- [TASK DIRECTIONS] Filter the listing below, please, and copy only the lines with the word "high".

- [SUPPLIED ENTRIES]
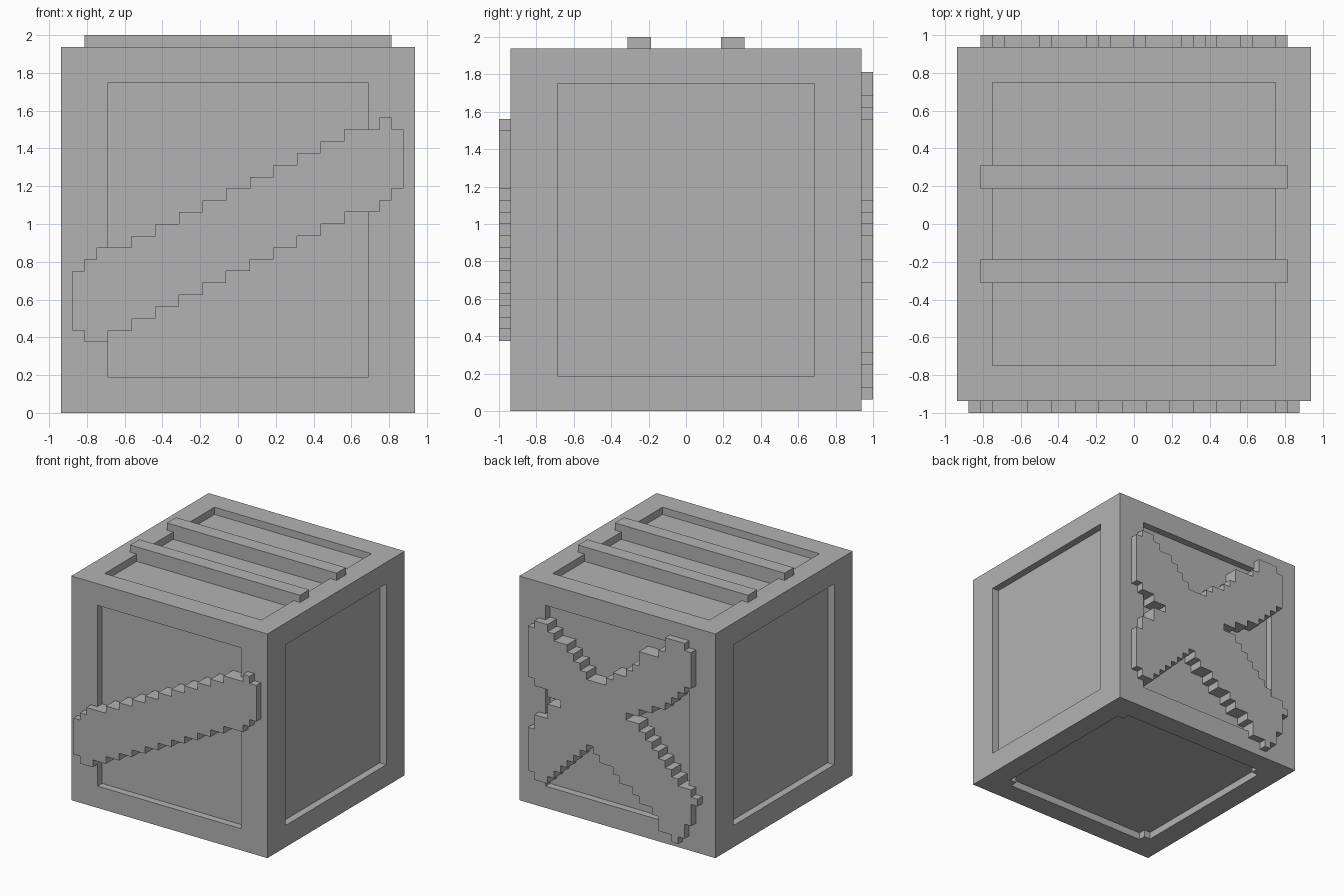
import bpy
import bmesh

U = 1 / 16  # one block unit

if "Cube" in bpy.data.objects:
    bpy.data.objects.remove(bpy.data.objects["Cube"], do_unlink=True)

grey = bpy.data.materials.new("plain grey")
grey.use_nodes = True
colour = (0.45, 0.45, 0.45, 1)
grey.diffuse_color = colour
grey.node_tree.nodes["Principled BSDF"].inputs["Base Color"].default_value = colour


def finish(bm, name):
    bmesh.ops.recalc_face_normals(bm, faces=bm.faces)
    mesh = bpy.data.meshes.new(name)
    bm.to_mesh(mesh)
    bm.free()
    mesh.materials.append(grey)
    obj = bpy.data.objects.new(name, mesh)
    bpy.context.collection.objects.link(obj)
    return obj


def box(name, low, high):
    """Box between two corners, in block units."""
    bm = bmesh.new()
    bmesh.ops.create_cube(bm, size=1)
    for v in bm.verts:
        v.co = [(a + (b - a) * (c + 0.5)) * U for a, b, c in zip(low, high, v.co)]
    return finish(bm, name)


def carve(target, low, high):
    cutter = box("recess_cutter", low, high)
    cutter.hide_render = True
    mod = target.modifiers.new("recess", "BOOLEAN")
    mod.operation = "DIFFERENCE"
    mod.solver = "EXACT"
    mod.object = cutter
    bpy.context.view_layer.objects.active = target
    bpy.ops.object.modifier_apply(modifier=mod.name)
    bpy.data.objects.remove(cutter, do_unlink=True)


def spread(steps, end):
    """Turn (start x, height) steps, running from +x to -x, into one height per column."""
    heights = {}
    stops = [x for x, _ in steps[1:]] + [end]
    for (start, z), stop in zip(steps, stops):
        for column in range(stop, start):
            heights[column] = z
    return heights


def plank_cells(bottom, top, end):
    low, high = spread(bottom, end), spread(top, end)
    return {(x, z) for x in low for z in range(low[x], high[x])}


def stepped_board(name, cells, y_out, y_in):
    """Blocky outline made of unit cells, joined and extruded inward."""
    bm = bmesh.new()
    for x, z in sorted(cells):
        corners = ((x, z), (x + 1, z), (x + 1, z + 1), (x, z + 1))
        bm.faces.new([bm.verts.new((a * U, y_out * U, b * U)) for a, b in corners])
    bmesh.ops.remove_doubles(bm, verts=bm.verts, dist=U / 10)
    bmesh.ops.dissolve_limit(bm, angle_limit=0.01, verts=bm.verts, edges=bm.edges)
    result = bmesh.ops.extrude_face_region(bm, geom=bm.faces[:], use_keep_orig=True)
    moved = [g for g in result["geom"] if isinstance(g, bmesh.types.BMVert)]
    bmesh.ops.translate(bm, verts=moved, vec=(0, (y_in - y_out) * U, 0))
    return finish(bm, name)


# Crate body with a shallow recess in every side
body = box("crate_body", (-15, -15, 0), (15, 15, 31))
for side in (-1, 1):
    near, far = sorted((side * 14, side * 17))
    carve(body, (-11, near, 3), (11, far, 28))
    carve(body, (near, -11, 3), (far, 11, 28))
carve(body, (-12, -12, 30), (12, 12, 33))
# The base recess keeps a small block in each corner
for wide, deep in ((12, 11), (11, 12)):
    carve(body, (-wide, -deep, -2), (wide, deep, 1))

# Lid slats
for name, y in (("front_lid_slat", -5), ("rear_lid_slat", 3)):
    box(name, (-13, y, 31), (13, y + 2, 32))
    box(name + "_base", (-12, y, 30), (12, y + 2, 31))

# Front diagonal plank: regular steps with clipped ends
cells = set()
for x in range(-9, 9):
    rise = (x + 9) // 2
    cells |= {(x, z) for z in range(8 + rise, 15 + rise)}
for x, low, high in ((-14, 7, 12), (-13, 6, 13), (-12, 6, 14), (-11, 7, 14), (-10, 7, 14),
                     (9, 17, 24), (10, 17, 24), (11, 17, 24), (12, 18, 25), (13, 19, 24)):
    cells |= {(x, z) for z in range(low, high)}
stepped_board("front_diagonal_plank", cells, -16, -14)

# Back crossed planks, joined into one board
rising = plank_cells(
    [(13, 5), (12, 4), (10, 5), (9, 6), (8, 7), (7, 8), (6, 9), (5, 10), (4, 12),
     (0, 15), (-2, 17), (-4, 18), (-6, 19), (-8, 20), (-9, 21), (-10, 22), (-11, 23)],
    [(13, 11), (12, 13), (10, 15), (8, 18), (4, 20), (1, 21), (0, 22), (-2, 23),
     (-3, 24), (-4, 26), (-7, 27), (-8, 29), (-11, 28)], -12)
falling = plank_cells(
    [(13, 18), (12, 17), (10, 16), (8, 15), (7, 14), (6, 13), (5, 12), (4, 11), (3, 10),
     (2, 9), (0, 8), (-1, 7), (-3, 6), (-4, 5), (-6, 4), (-7, 2), (-9, 1), (-10, 2),
     (-11, 4), (-12, 7)],
    [(13, 25), (12, 26), (10, 25), (9, 24), (7, 23), (6, 22), (5, 21), (4, 20), (1, 19),
     (-1, 18), (-2, 16), (-4, 15), (-5, 14), (-6, 13), (-7, 12), (-8, 11), (-9, 10),
     (-10, 9), (-12, 8)], -13)
stepped_board("back_crossed_planks", rising | falling, 16, 14)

- [OUTPUT FOR THIS TASK]
def box(name, low, high):
        v.co = [(a + (b - a) * (c + 0.5)) * U for a, b, c in zip(low, high, v.co)]
def carve(target, low, high):
    cutter = box("recess_cutter", low, high)
    low, high = spread(bottom, end), spread(top, end)
    return {(x, z) for x in low for z in range(low[x], high[x])}
for x, low, high in ((-14, 7, 12), (-13, 6, 13), (-12, 6, 14), (-11, 7, 14), (-10, 7, 14),
    cells |= {(x, z) for z in range(low, high)}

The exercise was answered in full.